Gene set enrichment analysis of the GE patterns of each of the TNBC subtypes revealed the biochemical pathways that were highly expressed in each subtype. This led to the characterization of the subtypes as:
- Basal-like 1 (BL1) - Tumors that have some characteristics of normal breast basal cells, but strongly express genes involved in cell division, the cell cycle, and the DNA damage response.
- Basal-like 2 (BL2) - Tumors that have some characteristics of normal breast basal cells, but strongly express genes involved in growth factor signaling, glycolysis, and gluconeogenesis.
- Immunomodulatory (IM) - Tumors that strongly express genes involved in immune system regulation.
- Mesechymal (M) - Tumors that strongly express genes involved in cell motility, growth, and differentiation.
- Mesenchymal stem-like (MSL) - Tumors that strongly express genes involved in cell motility, growth, and differentiation plus growth factor signaling and angiogenesis.
- Luminal androgen receptor (LAR) - Tumors that bear some resemblance to normal breast luminal cells, and which strongly express the androgen receptor and genes related to its signaling.
- Unstable - Tumors that did not meet the criteria of any of the other subtypes.
The GE patterns correlated well with protein expression data from the different tumors. For example, BL1 and BL2 tumors, characterized by GE profiles suggesting high rates of cell proliferation, contained high levels of Ki-67, a protein found in rapidly dividing cells (Figure 3). High levels of androgen receptor protein were present in LAR subtype TNBCs, but not in tumors belonging to the other subtypes (Figure 4).
Figure 3. Photomicrograph of TNBC tumor subtypes stained for the cell proliferation marker Ki-67 (brown color). Reproduced with permission from Lehmann, et al. (2011) J. Clin.

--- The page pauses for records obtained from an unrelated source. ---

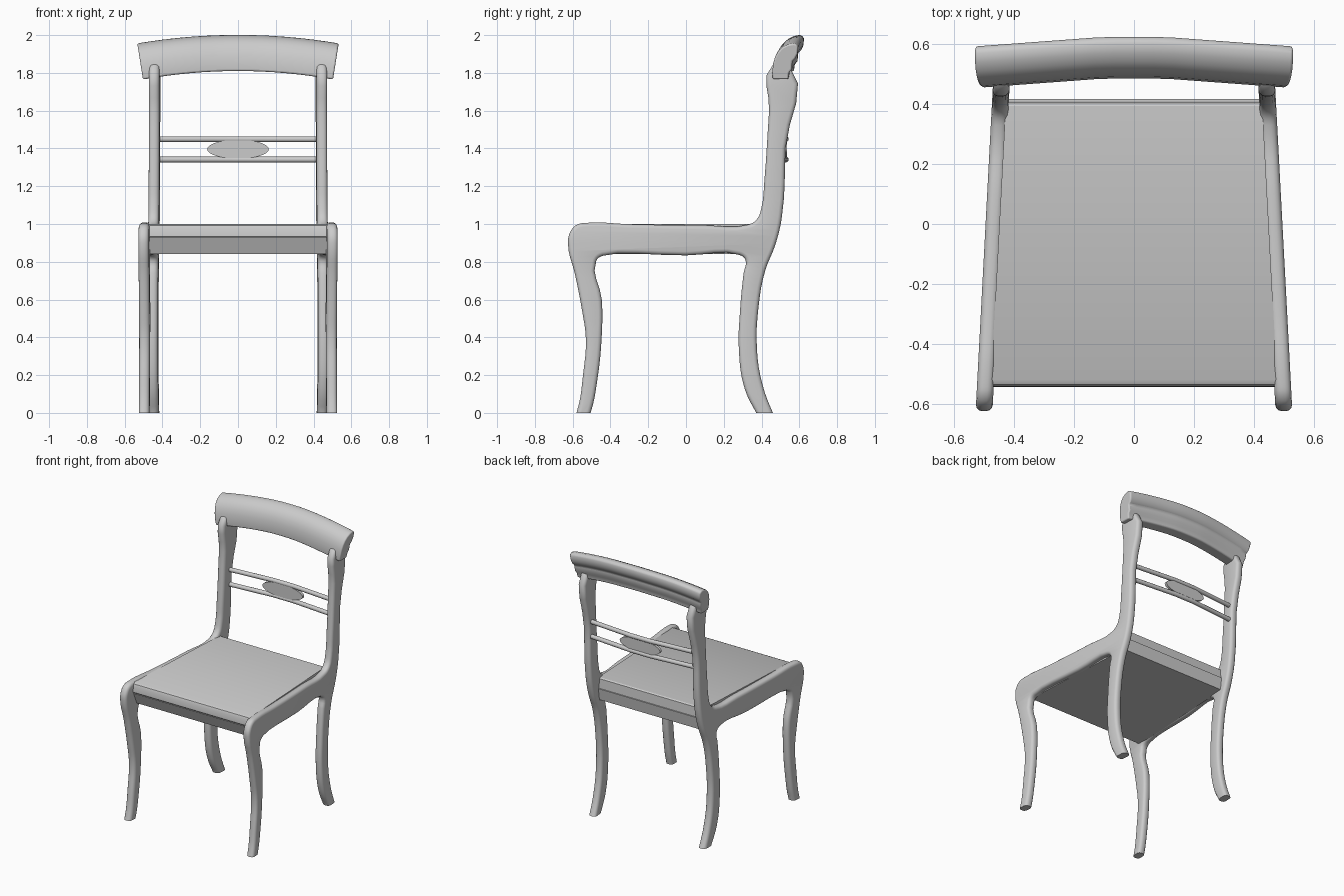
import bpy, bmesh, math
from mathutils import Vector

cube = bpy.data.objects.get("Cube")
if cube:
    bpy.data.objects.remove(cube, do_unlink=True)

grey = bpy.data.materials.new("plain grey")
grey.use_nodes = True
grey.diffuse_color = (0.6, 0.6, 0.6, 1)
grey.node_tree.nodes["Principled BSDF"].inputs["Base Color"].default_value = (0.6, 0.6, 0.6, 1)


def finish(bm, name, angle=35, bevel=0):
    """Turn a bmesh into a shaded, coloured object."""
    bmesh.ops.recalc_face_normals(bm, faces=bm.faces[:])
    mesh = bpy.data.meshes.new(name)
    bm.to_mesh(mesh)
    bm.free()
    mesh.materials.append(grey)
    obj = bpy.data.objects.new(name, mesh)
    bpy.context.collection.objects.link(obj)
    if bevel:
        mod = obj.modifiers.new("soft edges", "BEVEL")
        mod.width, mod.segments, mod.limit_method = bevel, 3, "ANGLE"
        mod.angle_limit = math.radians(40)
    bpy.ops.object.select_all(action="DESELECT")
    obj.select_set(True)
    bpy.context.view_layer.objects.active = obj
    bpy.ops.object.shade_smooth_by_angle(angle=math.radians(angle))
    return obj


def loft(rings):
    """Skin a list of closed rings and cap both ends."""
    bm = bmesh.new()
    rows = [[bm.verts.new(p) for p in ring] for ring in rings]
    n = len(rows[0])
    for a, b in zip(rows, rows[1:]):
        for i in range(n):
            bm.faces.new((a[i], a[(i + 1) % n], b[(i + 1) % n], b[i]))
    bm.faces.new(rows[0])
    bm.faces.new(rows[-1])
    return bm


def side_x(y):
    """Middle of a side frame; the seat narrows to the back."""
    return 0.497 - 0.053 * (y + 0.55)


# Side frames: sabre legs, seat rail and upright in one outline (y, z)
outline = [
    (-0.62, -0.08), (-0.58, 0), (-0.543, 0.22), (-0.53, 0.39), (-0.55, 0.54),
    (-0.587, 0.73), (-0.625, 0.9), (-0.612, 0.96), (-0.58, 0.995), (-0.53, 1.006),
    (-0.3, 0.999), (0.1, 0.993), (0.33, 0.997), (0.375, 1.025), (0.4, 1.09),
    (0.415, 1.23), (0.44, 1.6), (0.458, 1.84), (0.545, 1.84), (0.527, 1.4),
    (0.508, 1.04), (0.473, 0.89), (0.42, 0.755), (0.385, 0.57), (0.376, 0.33),
    (0.405, 0.15), (0.46, 0), (0.5, -0.08), (0.42, -0.08), (0.372, 0),
    (0.31, 0.13), (0.28, 0.33), (0.286, 0.54), (0.305, 0.74), (0.315, 0.81), (0.28, 0.837),
    (0, 0.834), (-0.44, 0.832), (-0.475, 0.805), (-0.446, 0.6), (-0.446, 0.41),
    (-0.47, 0.17), (-0.505, 0), (-0.54, -0.08)]


def side_frame(name, sign):
    curve = bpy.data.curves.new(name, "CURVE")
    curve.dimensions, curve.fill_mode = "2D", "BOTH"
    curve.extrude, curve.bevel_depth, curve.offset = 0.007, 0.021, -0.021
    curve.bevel_resolution, curve.resolution_u = 2, 4
    spline = curve.splines.new("BEZIER")
    spline.bezier_points.add(len(outline) - 1)
    spline.use_cyclic_u = True
    for point, (y, z) in zip(spline.bezier_points, outline):
        point.co = (y, z, 0)
        point.handle_left_type = point.handle_right_type = "AUTO"
    temp = bpy.data.objects.new(name, curve)
    bpy.context.collection.objects.link(temp)
    graph = bpy.context.evaluated_depsgraph_get()
    mesh = bpy.data.meshes.new_from_object(temp.evaluated_get(graph))
    bm = bmesh.new()
    bm.from_mesh(mesh)
    bpy.data.objects.remove(temp, do_unlink=True)
    bpy.data.curves.remove(curve)
    bpy.data.meshes.remove(mesh)
    bmesh.ops.remove_doubles(bm, verts=bm.verts[:], dist=0.0002)
    for v in bm.verts:
        y, z, t = v.co
        v.co = (sign * (side_x(y) + t), y, z)
    # Trim the feet flat on the floor
    bmesh.ops.bisect_plane(bm, geom=bm.verts[:] + bm.edges[:] + bm.faces[:],
                           plane_co=(0, 0, 0), plane_no=(0, 0, -1), clear_outer=True)
    bmesh.ops.holes_fill(bm, edges=[e for e in bm.edges if e.is_boundary])
    finish(bm, name, 40)


side_frame("left_side_frame", 1)
side_frame("right_side_frame", -1)


# Seat and the frame below it, profiles (y, z) spanning between the sides
def cross_panel(name, profile):
    return finish(loft([[(s * (side_x(y) - 0.018), y, z) for y, z in profile]
                        for s in (-1, 1)]), name, 30)


cross_panel("seat", [(-0.535, 0.925), (-0.545, 0.935), (-0.543, 0.975), (-0.536, 0.992),
                     (-0.52, 1.0), (0.395, 1.0), (0.405, 0.994), (0.41, 0.925)])
cross_panel("seat_frame", [(-0.505, 0.84), (-0.542, 0.926), (0.418, 0.926), (0.405, 0.84)])

# Crest rail: moulded section swept along a shallow bow
section = [
    (0.457, 1.765), (0.455, 1.8), (0.461, 1.85), (0.472, 1.885), (0.488, 1.913),
    (0.51, 1.935), (0.54, 1.95), (0.57, 1.956), (0.587, 1.95), (0.594, 1.935),
    (0.59, 1.9), (0.578, 1.875), (0.562, 1.86), (0.56, 1.82), (0.545, 1.8), (0.54, 1.765)]
rings = []
for i in range(17):
    t = i / 8 - 1
    ring = []
    for y, z in section:
        x = t * (0.503 + 0.03 * (z - 1.765) / 0.19)
        bow = 1 - max(0, abs(x) - 0.1) / 0.42
        ring.append((x, y + 0.031 * bow, z + 0.045 * (1 - t * t)))
    rings.append(ring)
finish(loft(rings), "crest_rail", 40, bevel=0.009)

# Two bowed rods between the uprights
for name, z in (("upper_rod", 1.449), ("lower_rod", 1.341)):
    rings = []
    for x in (-0.435, -0.3, -0.16, -0.08, 0.08, 0.16, 0.3, 0.435):
        y = 0.528 - 0.03 * max(0, abs(x) - 0.08) / 0.355
        rings.append([(x, y + 0.0155 * math.cos(a), z + 0.0155 * math.sin(a))
                      for a in (k * math.tau / 12 for k in range(12))])
    finish(loft(rings), name, 50)

# Flat oval tablet held between the rods
rings = [[(0.163 * math.cos(a), y, 1.396 + 0.05 * math.sin(a))
          for a in (k * math.tau / 40 for k in range(40))] for y in (0.515, 0.535)]
finish(loft(rings), "oval_tablet", 40)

Invest., published online June 1, DOI: 10.1172/ JCI145014. Copyright 2011, Lehmann, et al.
Figure 4. Photomicrograph of TNBC tumor subtypes stained for the androgen receptor (brown color). Reproduced with permission from Lehmann, et al. (2011) J. Clin. Invest., published online June 1, DOI: 10.1172/JCI145014. Copyright 2011, Lehmann, et al.
GE data revealed that 27 out of 30 TNBC cultured cell lines fit the criteria for classification into one of the seven subtypes. This provided an opportunity to investigate the differential response of each subtype to specific antitumor therapeutic agents. The high proliferation rate of cells in the BL1 and BL2 subclasses suggested that they would be particularly sensitive to DNA damaging agents, such as cisplatin. The importance of androgen receptor signaling in the LAR subclass led to the hypothesis that these cells would be susceptible to inhibitors of androgen receptor function, such as bicalutamide. Cell motility pathways were important in both the M and MSL subclasses, suggesting that therapeutic agents, such as dasatinib, that target the nonreceptor tyrosine kinase src would be effective against these tumors. Finally, the importance of the phosphatidylinositol 3-kinase (PI3K) pathway in M, MSL, and LAR subtypes suggested that agents such as NVP-BEZ235, that target PI3K signaling, would be effective therapies for those tumors. Subsequent tests of these hypotheses both in cell culture and in tumor xenografts in mice confirmed the predictions.
Together these findings demonstrate that TNBC is not one form of cancer. Rather, the triple negative phenotype is shared by up to seven different subtypes of the disease, each of which is driven by a unique set of genetic and biochemical drivers. Thus, it is not surprising that the TNBC subtypes respond differently to various therapeutic modalities. This important discovery provides the foundation for a new personalized approach to TNBC therapy that will identify the most effective therapy while limiting the patient’s exposure to toxic drugs that will likely be of little value.